EXERCISE: Every record that follows must be returned word for word.

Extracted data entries
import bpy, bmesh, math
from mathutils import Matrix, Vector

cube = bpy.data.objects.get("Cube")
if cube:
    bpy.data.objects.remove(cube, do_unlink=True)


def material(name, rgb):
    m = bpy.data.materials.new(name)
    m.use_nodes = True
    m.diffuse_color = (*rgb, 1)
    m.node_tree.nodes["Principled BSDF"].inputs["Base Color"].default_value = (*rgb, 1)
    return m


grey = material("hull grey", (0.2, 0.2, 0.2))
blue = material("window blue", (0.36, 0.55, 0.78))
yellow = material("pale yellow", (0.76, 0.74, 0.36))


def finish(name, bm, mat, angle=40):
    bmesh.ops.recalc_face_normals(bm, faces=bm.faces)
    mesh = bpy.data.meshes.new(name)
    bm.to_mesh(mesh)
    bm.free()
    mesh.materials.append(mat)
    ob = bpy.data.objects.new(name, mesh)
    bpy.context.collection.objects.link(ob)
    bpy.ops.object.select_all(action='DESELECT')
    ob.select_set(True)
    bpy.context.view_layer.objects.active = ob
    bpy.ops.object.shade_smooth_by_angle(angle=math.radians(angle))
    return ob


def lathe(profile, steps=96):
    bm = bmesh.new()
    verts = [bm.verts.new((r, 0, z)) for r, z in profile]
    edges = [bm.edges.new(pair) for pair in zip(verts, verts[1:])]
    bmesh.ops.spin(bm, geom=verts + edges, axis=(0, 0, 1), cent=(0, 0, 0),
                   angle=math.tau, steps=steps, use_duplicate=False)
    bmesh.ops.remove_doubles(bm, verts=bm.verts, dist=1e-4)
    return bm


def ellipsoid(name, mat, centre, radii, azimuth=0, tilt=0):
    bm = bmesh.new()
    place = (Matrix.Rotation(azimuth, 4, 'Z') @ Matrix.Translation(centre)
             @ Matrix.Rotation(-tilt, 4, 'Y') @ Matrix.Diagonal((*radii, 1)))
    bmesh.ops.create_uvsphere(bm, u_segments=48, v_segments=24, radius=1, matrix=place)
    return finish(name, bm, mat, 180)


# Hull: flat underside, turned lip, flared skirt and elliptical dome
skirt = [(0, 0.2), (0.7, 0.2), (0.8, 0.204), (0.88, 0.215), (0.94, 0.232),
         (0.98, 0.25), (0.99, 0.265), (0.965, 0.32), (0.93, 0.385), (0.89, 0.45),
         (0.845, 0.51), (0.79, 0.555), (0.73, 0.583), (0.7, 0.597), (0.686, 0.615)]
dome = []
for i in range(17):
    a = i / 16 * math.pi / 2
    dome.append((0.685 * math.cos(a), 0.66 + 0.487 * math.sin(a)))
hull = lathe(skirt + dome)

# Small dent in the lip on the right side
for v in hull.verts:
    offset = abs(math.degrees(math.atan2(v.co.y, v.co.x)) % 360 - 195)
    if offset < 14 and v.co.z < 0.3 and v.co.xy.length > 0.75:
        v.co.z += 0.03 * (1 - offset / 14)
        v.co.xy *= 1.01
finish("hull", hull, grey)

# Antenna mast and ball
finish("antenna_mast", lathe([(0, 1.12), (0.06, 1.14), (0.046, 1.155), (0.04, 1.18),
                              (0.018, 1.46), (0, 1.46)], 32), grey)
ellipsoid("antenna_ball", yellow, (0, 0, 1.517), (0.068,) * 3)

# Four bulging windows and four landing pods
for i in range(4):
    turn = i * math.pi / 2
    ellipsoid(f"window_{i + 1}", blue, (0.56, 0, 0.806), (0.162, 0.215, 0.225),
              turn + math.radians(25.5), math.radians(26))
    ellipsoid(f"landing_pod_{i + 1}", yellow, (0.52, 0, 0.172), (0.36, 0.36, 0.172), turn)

EXPECTED ANSWER:
import bpy, bmesh, math
from mathutils import Matrix, Vector

cube = bpy.data.objects.get("Cube")
if cube:
    bpy.data.objects.remove(cube, do_unlink=True)


def material(name, rgb):
    m = bpy.data.materials.new(name)
    m.use_nodes = True
    m.diffuse_color = (*rgb, 1)
    m.node_tree.nodes["Principled BSDF"].inputs["Base Color"].default_value = (*rgb, 1)
    return m


grey = material("hull grey", (0.2, 0.2, 0.2))
blue = material("window blue", (0.36, 0.55, 0.78))
yellow = material("pale yellow", (0.76, 0.74, 0.36))


def finish(name, bm, mat, angle=40):
    bmesh.ops.recalc_face_normals(bm, faces=bm.faces)
    mesh = bpy.data.meshes.new(name)
    bm.to_mesh(mesh)
    bm.free()
    mesh.materials.append(mat)
    ob = bpy.data.objects.new(name, mesh)
    bpy.context.collection.objects.link(ob)
    bpy.ops.object.select_all(action='DESELECT')
    ob.select_set(True)
    bpy.context.view_layer.objects.active = ob
    bpy.ops.object.shade_smooth_by_angle(angle=math.radians(angle))
    return ob


def lathe(profile, steps=96):
    bm = bmesh.new()
    verts = [bm.verts.new((r, 0, z)) for r, z in profile]
    edges = [bm.edges.new(pair) for pair in zip(verts, verts[1:])]
    bmesh.ops.spin(bm, geom=verts + edges, axis=(0, 0, 1), cent=(0, 0, 0),
                   angle=math.tau, steps=steps, use_duplicate=False)
    bmesh.ops.remove_doubles(bm, verts=bm.verts, dist=1e-4)
    return bm


def ellipsoid(name, mat, centre, radii, azimuth=0, tilt=0):
    bm = bmesh.new()
    place = (Matrix.Rotation(azimuth, 4, 'Z') @ Matrix.Translation(centre)
             @ Matrix.Rotation(-tilt, 4, 'Y') @ Matrix.Diagonal((*radii, 1)))
    bmesh.ops.create_uvsphere(bm, u_segments=48, v_segments=24, radius=1, matrix=place)
    return finish(name, bm, mat, 180)


# Hull: flat underside, turned lip, flared skirt and elliptical dome
skirt = [(0, 0.2), (0.7, 0.2), (0.8, 0.204), (0.88, 0.215), (0.94, 0.232),
         (0.98, 0.25), (0.99, 0.265), (0.965, 0.32), (0.93, 0.385), (0.89, 0.45),
         (0.845, 0.51), (0.79, 0.555), (0.73, 0.583), (0.7, 0.597), (0.686, 0.615)]
dome = []
for i in range(17):
    a = i / 16 * math.pi / 2
    dome.append((0.685 * math.cos(a), 0.66 + 0.487 * math.sin(a)))
hull = lathe(skirt + dome)

# Small dent in the lip on the right side
for v in hull.verts:
    offset = abs(math.degrees(math.atan2(v.co.y, v.co.x)) % 360 - 195)
    if offset < 14 and v.co.z < 0.3 and v.co.xy.length > 0.75:
        v.co.z += 0.03 * (1 - offset / 14)
        v.co.xy *= 1.01
finish("hull", hull, grey)

# Antenna mast and ball
finish("antenna_mast", lathe([(0, 1.12), (0.06, 1.14), (0.046, 1.155), (0.04, 1.18),
                              (0.018, 1.46), (0, 1.46)], 32), grey)
ellipsoid("antenna_ball", yellow, (0, 0, 1.517), (0.068,) * 3)

# Four bulging windows and four landing pods
for i in range(4):
    turn = i * math.pi / 2
    ellipsoid(f"window_{i + 1}", blue, (0.56, 0, 0.806), (0.162, 0.215, 0.225),
              turn + math.radians(25.5), math.radians(26))
    ellipsoid(f"landing_pod_{i + 1}", yellow, (0.52, 0, 0.172), (0.36, 0.36, 0.172), turn)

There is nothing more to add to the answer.